- [Problem description] Only the lines from the start of the entries up to and including the line with "# Off-centre faceted" should be written out, exactly as they stand.

(Saved data entries)
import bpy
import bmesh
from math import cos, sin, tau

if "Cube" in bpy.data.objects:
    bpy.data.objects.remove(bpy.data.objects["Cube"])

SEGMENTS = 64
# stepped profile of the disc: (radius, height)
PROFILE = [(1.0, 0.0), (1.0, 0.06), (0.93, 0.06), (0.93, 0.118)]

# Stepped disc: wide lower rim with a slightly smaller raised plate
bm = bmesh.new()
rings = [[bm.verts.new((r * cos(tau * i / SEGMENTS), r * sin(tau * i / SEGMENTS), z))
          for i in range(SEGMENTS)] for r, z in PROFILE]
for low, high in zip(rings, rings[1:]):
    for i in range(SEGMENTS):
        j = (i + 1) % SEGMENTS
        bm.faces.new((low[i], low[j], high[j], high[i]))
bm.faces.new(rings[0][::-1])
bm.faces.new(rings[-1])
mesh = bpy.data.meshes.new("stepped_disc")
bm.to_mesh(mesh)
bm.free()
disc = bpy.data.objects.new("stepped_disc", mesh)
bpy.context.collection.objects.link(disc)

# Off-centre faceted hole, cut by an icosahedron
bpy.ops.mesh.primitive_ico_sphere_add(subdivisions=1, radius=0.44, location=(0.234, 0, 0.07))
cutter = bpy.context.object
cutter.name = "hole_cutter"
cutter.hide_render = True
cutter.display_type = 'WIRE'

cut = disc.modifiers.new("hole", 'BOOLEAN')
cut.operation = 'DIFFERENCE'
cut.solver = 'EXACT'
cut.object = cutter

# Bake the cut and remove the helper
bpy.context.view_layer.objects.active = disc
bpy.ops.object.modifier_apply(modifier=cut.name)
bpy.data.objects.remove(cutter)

- [Answer for this exercise]
import bpy
import bmesh
from math import cos, sin, tau

if "Cube" in bpy.data.objects:
    bpy.data.objects.remove(bpy.data.objects["Cube"])

SEGMENTS = 64
# stepped profile of the disc: (radius, height)
PROFILE = [(1.0, 0.0), (1.0, 0.06), (0.93, 0.06), (0.93, 0.118)]

# Stepped disc: wide lower rim with a slightly smaller raised plate
bm = bmesh.new()
rings = [[bm.verts.new((r * cos(tau * i / SEGMENTS), r * sin(tau * i / SEGMENTS), z))
          for i in range(SEGMENTS)] for r, z in PROFILE]
for low, high in zip(rings, rings[1:]):
    for i in range(SEGMENTS):
        j = (i + 1) % SEGMENTS
        bm.faces.new((low[i], low[j], high[j], high[i]))
bm.faces.new(rings[0][::-1])
bm.faces.new(rings[-1])
mesh = bpy.data.meshes.new("stepped_disc")
bm.to_mesh(mesh)
bm.free()
disc = bpy.data.objects.new("stepped_disc", mesh)
bpy.context.collection.objects.link(disc)

# Off-centre faceted hole, cut by an icosahedron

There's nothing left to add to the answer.